[Extracted data entries]

____

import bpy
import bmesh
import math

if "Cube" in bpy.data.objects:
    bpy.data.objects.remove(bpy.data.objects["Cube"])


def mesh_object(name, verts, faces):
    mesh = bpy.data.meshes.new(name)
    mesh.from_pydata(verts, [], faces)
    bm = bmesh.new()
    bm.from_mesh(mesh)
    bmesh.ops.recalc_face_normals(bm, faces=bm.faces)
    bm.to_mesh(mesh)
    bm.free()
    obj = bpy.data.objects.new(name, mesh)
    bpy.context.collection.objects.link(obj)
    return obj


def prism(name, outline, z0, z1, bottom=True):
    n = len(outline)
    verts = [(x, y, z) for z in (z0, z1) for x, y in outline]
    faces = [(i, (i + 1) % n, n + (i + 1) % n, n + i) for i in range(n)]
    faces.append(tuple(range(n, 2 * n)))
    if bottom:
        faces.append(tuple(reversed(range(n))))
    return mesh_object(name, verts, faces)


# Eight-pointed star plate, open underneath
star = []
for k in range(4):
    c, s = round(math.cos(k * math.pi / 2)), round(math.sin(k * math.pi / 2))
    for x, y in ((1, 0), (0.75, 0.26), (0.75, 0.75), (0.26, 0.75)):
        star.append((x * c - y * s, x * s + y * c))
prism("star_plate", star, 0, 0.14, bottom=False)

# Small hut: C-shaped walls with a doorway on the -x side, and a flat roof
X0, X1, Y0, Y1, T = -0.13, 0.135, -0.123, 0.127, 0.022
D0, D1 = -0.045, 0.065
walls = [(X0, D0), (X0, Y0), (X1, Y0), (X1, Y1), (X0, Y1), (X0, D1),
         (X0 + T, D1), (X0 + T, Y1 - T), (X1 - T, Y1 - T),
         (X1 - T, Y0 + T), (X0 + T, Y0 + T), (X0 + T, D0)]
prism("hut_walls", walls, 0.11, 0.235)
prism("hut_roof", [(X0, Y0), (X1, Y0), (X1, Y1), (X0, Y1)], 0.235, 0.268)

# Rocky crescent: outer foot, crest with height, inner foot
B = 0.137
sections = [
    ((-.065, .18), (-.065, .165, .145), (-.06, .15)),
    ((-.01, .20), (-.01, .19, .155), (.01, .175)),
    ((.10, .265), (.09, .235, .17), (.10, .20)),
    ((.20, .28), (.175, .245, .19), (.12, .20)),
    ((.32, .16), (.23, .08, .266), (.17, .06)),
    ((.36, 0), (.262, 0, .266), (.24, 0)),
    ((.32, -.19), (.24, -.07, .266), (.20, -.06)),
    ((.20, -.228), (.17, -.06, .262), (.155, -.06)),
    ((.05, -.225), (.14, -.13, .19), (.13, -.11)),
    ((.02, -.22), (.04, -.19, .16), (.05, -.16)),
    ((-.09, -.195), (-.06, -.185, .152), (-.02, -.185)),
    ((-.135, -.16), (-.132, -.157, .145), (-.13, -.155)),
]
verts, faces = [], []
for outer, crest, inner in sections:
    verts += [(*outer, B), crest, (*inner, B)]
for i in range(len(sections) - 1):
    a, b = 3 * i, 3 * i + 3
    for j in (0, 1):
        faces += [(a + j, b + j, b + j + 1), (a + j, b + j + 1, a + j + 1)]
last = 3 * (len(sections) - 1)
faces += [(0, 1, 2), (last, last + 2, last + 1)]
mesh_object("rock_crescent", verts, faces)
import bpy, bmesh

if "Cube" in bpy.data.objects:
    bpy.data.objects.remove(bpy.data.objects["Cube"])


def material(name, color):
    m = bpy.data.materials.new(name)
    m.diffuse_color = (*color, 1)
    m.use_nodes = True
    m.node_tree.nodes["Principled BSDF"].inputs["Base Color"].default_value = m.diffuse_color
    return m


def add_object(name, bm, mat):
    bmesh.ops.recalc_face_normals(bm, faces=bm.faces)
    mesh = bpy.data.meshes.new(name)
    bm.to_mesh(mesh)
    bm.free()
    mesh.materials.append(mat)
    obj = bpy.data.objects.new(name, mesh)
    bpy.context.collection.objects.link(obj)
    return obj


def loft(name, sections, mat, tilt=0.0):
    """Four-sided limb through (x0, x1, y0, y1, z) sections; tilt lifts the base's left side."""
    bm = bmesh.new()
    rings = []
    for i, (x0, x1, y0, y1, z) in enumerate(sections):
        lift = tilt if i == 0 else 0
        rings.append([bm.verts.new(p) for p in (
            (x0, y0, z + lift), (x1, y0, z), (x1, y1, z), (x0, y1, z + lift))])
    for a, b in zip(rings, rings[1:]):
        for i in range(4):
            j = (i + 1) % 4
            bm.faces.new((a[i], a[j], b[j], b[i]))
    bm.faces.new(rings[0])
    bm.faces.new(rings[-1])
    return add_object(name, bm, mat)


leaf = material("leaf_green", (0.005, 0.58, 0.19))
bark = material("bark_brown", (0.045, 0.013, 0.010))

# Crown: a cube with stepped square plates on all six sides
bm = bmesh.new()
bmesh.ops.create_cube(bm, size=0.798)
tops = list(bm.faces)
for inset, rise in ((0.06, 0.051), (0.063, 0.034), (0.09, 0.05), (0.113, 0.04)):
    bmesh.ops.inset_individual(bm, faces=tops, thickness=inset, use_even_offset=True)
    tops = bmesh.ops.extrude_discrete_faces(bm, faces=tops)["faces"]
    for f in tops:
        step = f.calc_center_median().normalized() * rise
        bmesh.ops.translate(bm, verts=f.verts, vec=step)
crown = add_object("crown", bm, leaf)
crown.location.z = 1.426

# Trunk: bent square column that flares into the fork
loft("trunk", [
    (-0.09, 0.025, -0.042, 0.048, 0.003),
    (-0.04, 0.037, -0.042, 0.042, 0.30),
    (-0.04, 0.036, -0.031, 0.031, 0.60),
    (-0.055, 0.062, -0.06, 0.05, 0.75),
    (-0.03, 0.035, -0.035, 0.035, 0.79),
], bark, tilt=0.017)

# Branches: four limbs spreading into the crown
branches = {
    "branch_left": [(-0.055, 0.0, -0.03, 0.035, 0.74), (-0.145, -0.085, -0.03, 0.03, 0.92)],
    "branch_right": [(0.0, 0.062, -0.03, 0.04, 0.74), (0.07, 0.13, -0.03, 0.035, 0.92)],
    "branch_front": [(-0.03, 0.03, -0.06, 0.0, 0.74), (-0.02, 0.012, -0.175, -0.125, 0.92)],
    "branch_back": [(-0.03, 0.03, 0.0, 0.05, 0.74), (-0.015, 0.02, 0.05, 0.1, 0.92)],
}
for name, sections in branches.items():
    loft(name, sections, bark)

____

Exercise details — Give the exact lines, and only those, from the line containing "# Small hut: C-shaped" through the line containing "(X0 + T, D1), (X0" in the entries above.

Answer —
# Small hut: C-shaped walls with a doorway on the -x side, and a flat roof
X0, X1, Y0, Y1, T = -0.13, 0.135, -0.123, 0.127, 0.022
D0, D1 = -0.045, 0.065
walls = [(X0, D0), (X0, Y0), (X1, Y0), (X1, Y1), (X0, Y1), (X0, D1),
         (X0 + T, D1), (X0 + T, Y1 - T), (X1 - T, Y1 - T),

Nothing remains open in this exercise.